  • During my senior year of college, I really wanted my own computer - specifically a mac quadra AV, but I couldn’t afford one. A professor who knew of my dilemma offered me a used NeXT computer. At the time, I just thought it was kind of like a mac but cheaper - the fact that it came with a laser printer and color monitor, ran UNIX, and included the complete works of Shakespeare and Mathematica was kind of awesome but little did I know how awesome.
  • A while later, a company wanted to rent the laser printer from me (NeXT laser printers were rather unique and a bit rare) to run reports. In the process of negotiating that, they gave me an internship using a markup language called SQRL to wrap SQL queries in display postscript to make pretty reports. It wasn’t the physics I went to college for, but I enjoyed the combination of design and programming as well as the supply of Jolt cola. I also made as much as an intern as I would have started out at had I completed grad school in physics, so that was nice too. Eventually, that turned into a fulltime job.
  • In ‘95 or ‘96, the company got a connection to the internet and while I had some experience with gopher, IRC, and usenet before, the program OmniWeb gave me my first glimpse of the World Wide Web.
  • A couple of minutes later, I discovered “view source” and lost about a week of productivity figuring out how to do everything I could with it. My first home page was… well, I’m glad no one archived it. <blink> was not the worst aspect of it.
  • A couple of weeks later, when our main client needed someone to make some web pages for some of their clients (a Gatorade marketing promo and the NHL site), my supervisor noted that I’d spent some “R&D” time on HTML and threw me into the deep end.
  • A couple of years later, we got a real designer and he and I teamed up to build a solid front end design and development team.
  • A couple of decades later, here I am.

What brought you to the MPC?

After some years of working for marketing companies and often doing ethically questionable work such as web sites for defense contractors, building sports gambling applications, and making sites to convince people to buy things that no one really needs, I was feeling a bit discouraged about what I was spending my life doing.

A friend/former colleague/former bassist let me know about an opening here at the MPC, and I found that doing something that can actually do some good in the world combined with working in an environment that encourages a healthy work/life balance makes me feel much better at the end of the day.

What’s your favorite thing about working at the University of Minnesota / MPC?

The efforts made to encourage balanced living combined with the collaborative atmosphere that is fostered here and the push towards personal and professional self-improvement makes it a very good place to work.

If you were a programming language, what would it be? Why?

JavaScript. Because it quickly got in way over its head, but despite not really being designed for what it became, it seems to be managing pretty well anyway.

When you’re not wrangling data at the MPC, what other things keep you busy?

Kids, band practice, kids, cards & table top gaming, kids, biking (human powered and motored), kids, renfest, and kids.

Recently, kids have been a major portion of my life as well.

How do you get to work?

Depends on the day.
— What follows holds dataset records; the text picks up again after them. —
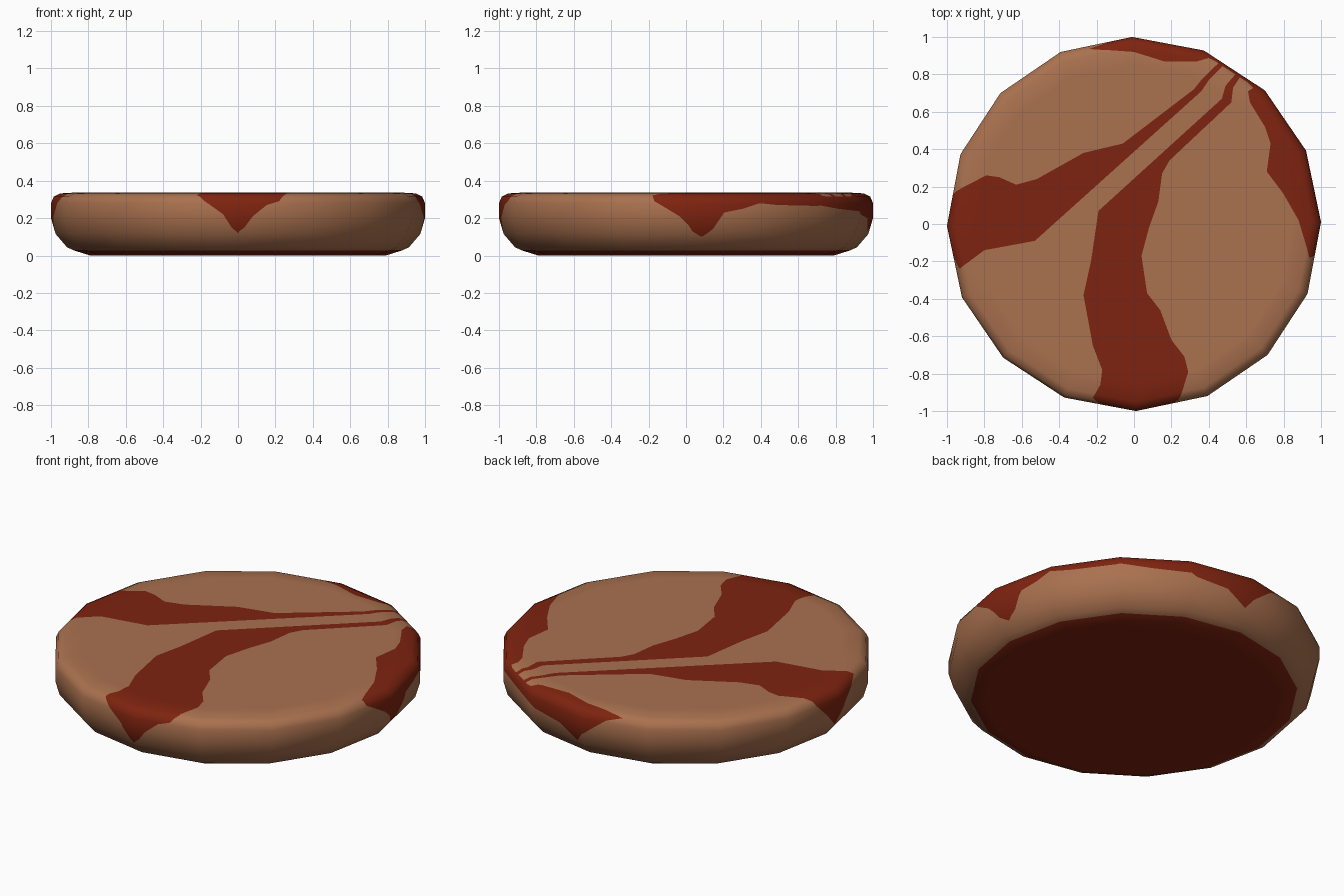
import bpy, bmesh, math
from mathutils import Vector

if "Cube" in bpy.data.objects:
    bpy.data.objects.remove(bpy.data.objects["Cube"])

SIDES = 16
STEP = 2 * math.pi / SIDES
OFFSET = math.radians(0.6)
APO = math.cos(STEP / 2)

# Lathe profile (radius, height) from the top edge round to the base
PROFILE = [(.85, .338), (.95, .332), (.985, .315), (1, .28), (1, .2),
           (.975, .115), (.915, .045), (.88, .028), (.79, 0)]
DIST = [.85]                      # unrolled distance from the top centre
for p, q in zip(PROFILE, PROFILE[1:]):
    DIST.append(DIST[-1] + math.dist(p, q))
segs = [(Vector(q) - Vector(p)).normalized() for p, q in zip(PROFILE, PROFILE[1:])]
outs = [Vector((-s.y, s.x)) for s in segs]
NORMALS = ([Vector((0, 1))] + [(a + b).normalized() for a, b in zip(outs, outs[1:])]
           + [Vector((0, -1))])


def along(d):
    """Profile segment and fraction for an unrolled distance."""
    for i in range(len(DIST) - 1):
        if d <= DIST[i + 1]:
            return i, max(0, (d - DIST[i]) / (DIST[i + 1] - DIST[i]))
    return len(DIST) - 2, 1


def sector_mid(angle):
    return OFFSET + (math.floor((angle - OFFSET) / STEP) + .5) * STEP


def side(deg, z):
    """Unrolled position of a point on the side wall."""
    a = math.radians(deg)
    for i, (p, q) in enumerate(zip(PROFILE, PROFILE[1:])):
        if q[1] <= z:
            d = DIST[i] + (DIST[i + 1] - DIST[i]) * (p[1] - z) / (p[1] - q[1])
            break
    d *= APO / math.cos(a - sector_mid(a))
    return (d * math.cos(a), d * math.sin(a))


# Outlines of the painted streaks: top points as x, y; drips by angle and height
left_streak = [(-.79, .26), (-.72, .25), (-.63, .21), (-.52, .24), (-.27, .38),
               (-.06, .43), (.32, .72), (.36, .77), (.45, .86), side(62.5, .3),
               side(60.5, .3), (.47, .84), (.40, .77), (.36, .71), (-.53, -.09),
               (-.8, -.14), (-.935, -.24), side(191, .29), side(185, .22),
               side(180, .12), side(175, .21), side(171, .28), (-.945, .18)]
front_streak = [(-.19, .07), (.47, .67), (.49, .74), (.55, .81), side(56, .3),
                side(53.5, .3), (.57, .79), (.53, .73), (.52, .65), (.19, .34), (.15, .27),
                (.13, .12), (.08, -.02), (.04, -.17), (.07, -.37), (.14, -.46),
                (.2, -.62), (.27, -.71), (.29, -.79), (.25, -.92), side(-77, .29),
                side(-81, .27), side(-85.4, .21), side(-88, .15), side(-90, .12),
                side(-92, .15), side(-94.6, .22), side(-100.5, .29), (-.22, -.93),
                (-.18, -.86), (-.17, -.78), (-.22, -.65), (-.27, -.38), (-.23, -.2)]
rim_streak = [(.64, .73), (.61, .71), (.62, .65), (.70, .52), (.73, .43), (.71, .28),
              (.8, .16), (.88, .02), (.94, -.18), side(-10, .29), side(-2, .21),
              side(2, .13), side(5, .10), side(8.5, .14), side(12, .23), side(18, .25),
              side(30, .27), side(45, .265), side(56, .25), side(70, .22),
              side(81, .2), side(88, .125), side(92, .2), side(99, .29), (-.24, .94),
              (-.2, .935), (0, .92), (.16, .87), (.34, .87), (.4, .89),
              side(64, .315), side(51, .315)]
STREAKS = [left_streak, front_streak, rim_streak]


def inside(pt, poly):
    hit = False
    for (x1, y1), (x2, y2) in zip(poly, poly[1:] + poly[:1]):
        if (y1 > pt.y) != (y2 > pt.y) and pt.x < x1 + (x2 - x1) * (pt.y - y1) / (y2 - y1):
            hit = not hit
    return hit


# Unrolled flat disc: top polygon plus one ring per profile step
bm = bmesh.new()
rings = [[bm.verts.new((d * math.cos(OFFSET + i * STEP), d * math.sin(OFFSET + i * STEP), 0))
          for i in range(SIDES)] for d in DIST]
bm.faces.new(rings[0])
for a, b in zip(rings, rings[1:]):
    for i in range(SIDES):
        j = (i + 1) % SIDES
        bm.faces.new((a[i], b[i], b[j], a[j]))

# Cut the streak outlines into the faces they pass through
for poly in STREAKS:
    for a, b in zip(poly, poly[1:] + poly[:1]):
        a, b = Vector((*a, 0)), Vector((*b, 0))
        lo = [min(a[k], b[k]) - .001 for k in (0, 1)]
        hi = [max(a[k], b[k]) + .001 for k in (0, 1)]
        hit = [f for f in bm.faces if all(
            min(v.co[k] for v in f.verts) <= hi[k] and
            max(v.co[k] for v in f.verts) >= lo[k] for k in (0, 1))]
        geom = hit + list({e for f in hit for e in f.edges}) + \
            list({v for f in hit for v in f.verts})
        d = b - a
        bmesh.ops.bisect_plane(bm, geom=geom, dist=1e-5, plane_co=a,
                               plane_no=Vector((-d.y, d.x, 0)).normalized())


def unrolled(co):
    a = math.atan2(co.y, co.x)
    return co.length * math.cos(a - sector_mid(a)) / APO


# Colour by outline, and the underside by distance
for f in bm.faces:
    c = f.calc_center_median()
    f.smooth = True
    f.material_index = int(unrolled(c) > DIST[-2] or any(inside(c, p) for p in STREAKS))

# Fold the flat disc onto the profile
normals = []
bm.verts.index_update()
bm.verts.ensure_lookup_table()
for v in bm.verts:
    d = unrolled(v.co)
    if d <= DIST[0]:
        v.co.z = PROFILE[0][1]
        normals.append((0, 0, 1))
        continue
    i, t = along(d)
    r, z = Vector(PROFILE[i]).lerp(Vector(PROFILE[i + 1]), t)
    n = NORMALS[i].lerp(NORMALS[i + 1], t).normalized()
    u = v.co.normalized()
    normals.append((u.x * n.x, u.y * n.x, n.y))
    v.co = Vector((v.co.x * r / d, v.co.y * r / d, z))

# Base cap
rim = [e for e in bm.edges if e.is_boundary]
for f in bmesh.ops.contextual_create(bm, geom=rim)["faces"]:
    f.normal_update()
    if f.normal.z > 0:
        f.normal_flip()
    f.material_index = 1
    f.smooth = True

mesh = bpy.data.meshes.new("round_disc")
bm.to_mesh(mesh)
bm.free()
for name, col in (("tan", (.40, .165, .078, 1)), ("dark_red", (.21, .017, .005, 1))):
    mat = bpy.data.materials.new(name)
    mat.diffuse_color = col
    mat.use_nodes = True
    mat.node_tree.nodes["Principled BSDF"].inputs["Base Color"].default_value = mat.diffuse_color
    mesh.materials.append(mat)
mesh.normals_split_custom_set_from_vertices(normals)
obj = bpy.data.objects.new("round_disc", mesh)
bpy.context.collection.objects.link(obj)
My default modes are walking or bicycling, but if someone’s coming this way, I’ll grab a car pool in. Occasionally, I’ll ride the bus, but I find I can get most places faster on foot than via MetroTransit since I apparently live in the transit cul-de-sac of Minneapolis.

Dialogue & Discussion